## [THE PROBLEM]
Write out every line exactly, from the start of the records below to the line with "for side, x", and stop there. Don't write out the pictures.

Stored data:
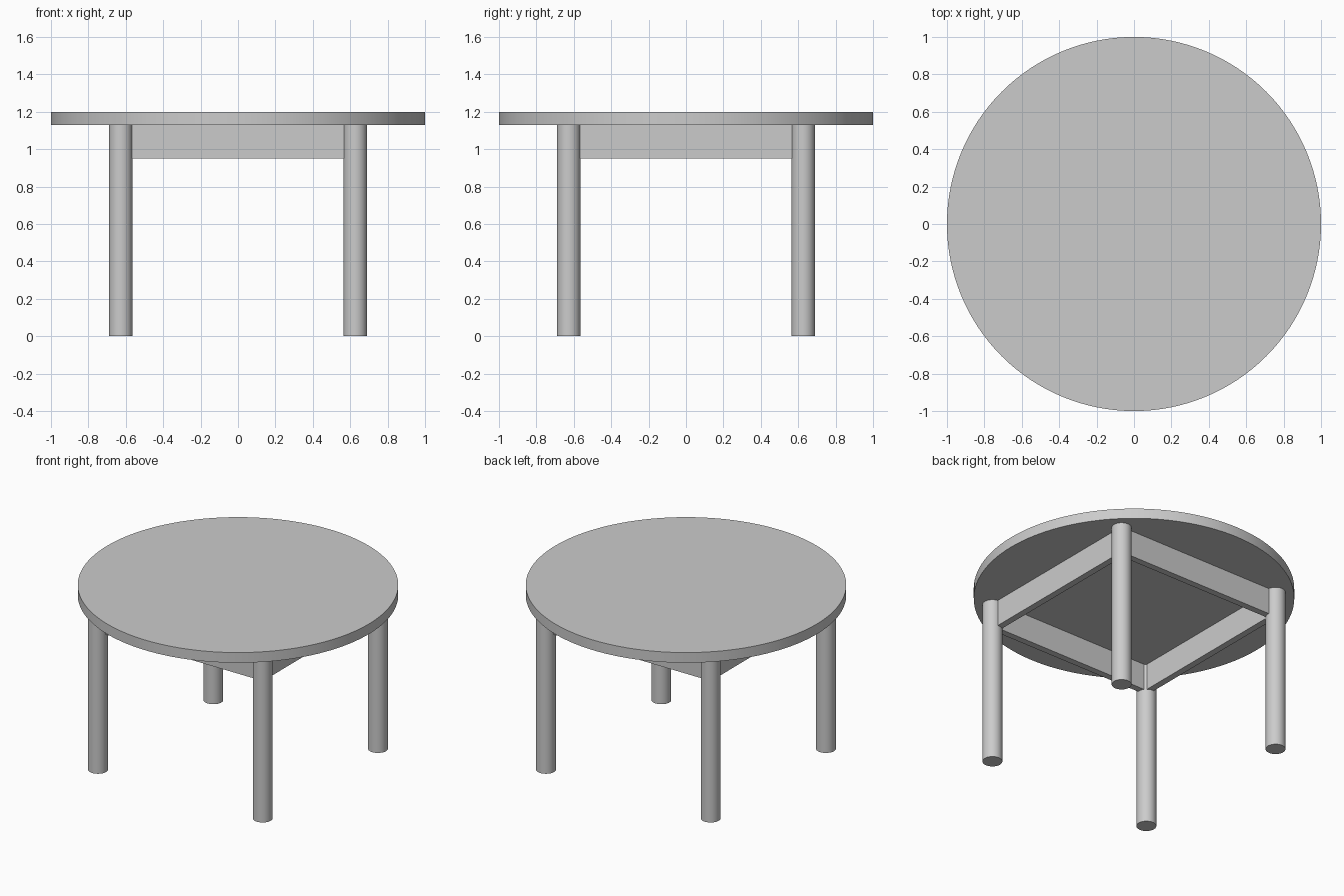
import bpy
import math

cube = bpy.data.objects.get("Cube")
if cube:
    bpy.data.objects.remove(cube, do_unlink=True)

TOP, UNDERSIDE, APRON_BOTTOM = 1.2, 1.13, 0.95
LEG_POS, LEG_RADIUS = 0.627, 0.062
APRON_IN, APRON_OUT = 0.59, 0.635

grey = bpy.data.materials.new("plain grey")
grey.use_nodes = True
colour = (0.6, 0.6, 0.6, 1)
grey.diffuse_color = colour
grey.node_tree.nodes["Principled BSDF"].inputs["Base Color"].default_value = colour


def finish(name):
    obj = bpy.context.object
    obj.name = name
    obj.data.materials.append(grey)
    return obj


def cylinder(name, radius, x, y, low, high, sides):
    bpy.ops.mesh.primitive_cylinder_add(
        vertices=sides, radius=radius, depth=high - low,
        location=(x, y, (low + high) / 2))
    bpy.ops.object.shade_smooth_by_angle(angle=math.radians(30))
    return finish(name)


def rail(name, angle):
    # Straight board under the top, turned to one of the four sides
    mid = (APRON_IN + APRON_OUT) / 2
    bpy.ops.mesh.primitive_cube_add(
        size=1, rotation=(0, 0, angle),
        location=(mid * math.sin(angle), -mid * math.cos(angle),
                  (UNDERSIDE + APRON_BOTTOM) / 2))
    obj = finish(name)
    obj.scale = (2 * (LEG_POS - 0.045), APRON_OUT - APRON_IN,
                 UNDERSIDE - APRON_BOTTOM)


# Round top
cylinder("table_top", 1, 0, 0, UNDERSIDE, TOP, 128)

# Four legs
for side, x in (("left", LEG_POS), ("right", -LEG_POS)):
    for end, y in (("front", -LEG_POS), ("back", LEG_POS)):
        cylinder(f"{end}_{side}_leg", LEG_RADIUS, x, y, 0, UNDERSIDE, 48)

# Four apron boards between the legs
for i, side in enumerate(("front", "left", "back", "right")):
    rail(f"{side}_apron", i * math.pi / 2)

## [RESPONSE AREA]
import bpy
import math

cube = bpy.data.objects.get("Cube")
if cube:
    bpy.data.objects.remove(cube, do_unlink=True)

TOP, UNDERSIDE, APRON_BOTTOM = 1.2, 1.13, 0.95
LEG_POS, LEG_RADIUS = 0.627, 0.062
APRON_IN, APRON_OUT = 0.59, 0.635

grey = bpy.data.materials.new("plain grey")
grey.use_nodes = True
colour = (0.6, 0.6, 0.6, 1)
grey.diffuse_color = colour
grey.node_tree.nodes["Principled BSDF"].inputs["Base Color"].default_value = colour


def finish(name):
    obj = bpy.context.object
    obj.name = name
    obj.data.materials.append(grey)
    return obj


def cylinder(name, radius, x, y, low, high, sides):
    bpy.ops.mesh.primitive_cylinder_add(
        vertices=sides, radius=radius, depth=high - low,
        location=(x, y, (low + high) / 2))
    bpy.ops.object.shade_smooth_by_angle(angle=math.radians(30))
    return finish(name)


def rail(name, angle):
    # Straight board under the top, turned to one of the four sides
    mid = (APRON_IN + APRON_OUT) / 2
    bpy.ops.mesh.primitive_cube_add(
        size=1, rotation=(0, 0, angle),
        location=(mid * math.sin(angle), -mid * math.cos(angle),
                  (UNDERSIDE + APRON_BOTTOM) / 2))
    obj = finish(name)
    obj.scale = (2 * (LEG_POS - 0.045), APRON_OUT - APRON_IN,
                 UNDERSIDE - APRON_BOTTOM)


# Round top
cylinder("table_top", 1, 0, 0, UNDERSIDE, TOP, 128)

# Four legs
for side, x in (("left", LEG_POS), ("right", -LEG_POS)):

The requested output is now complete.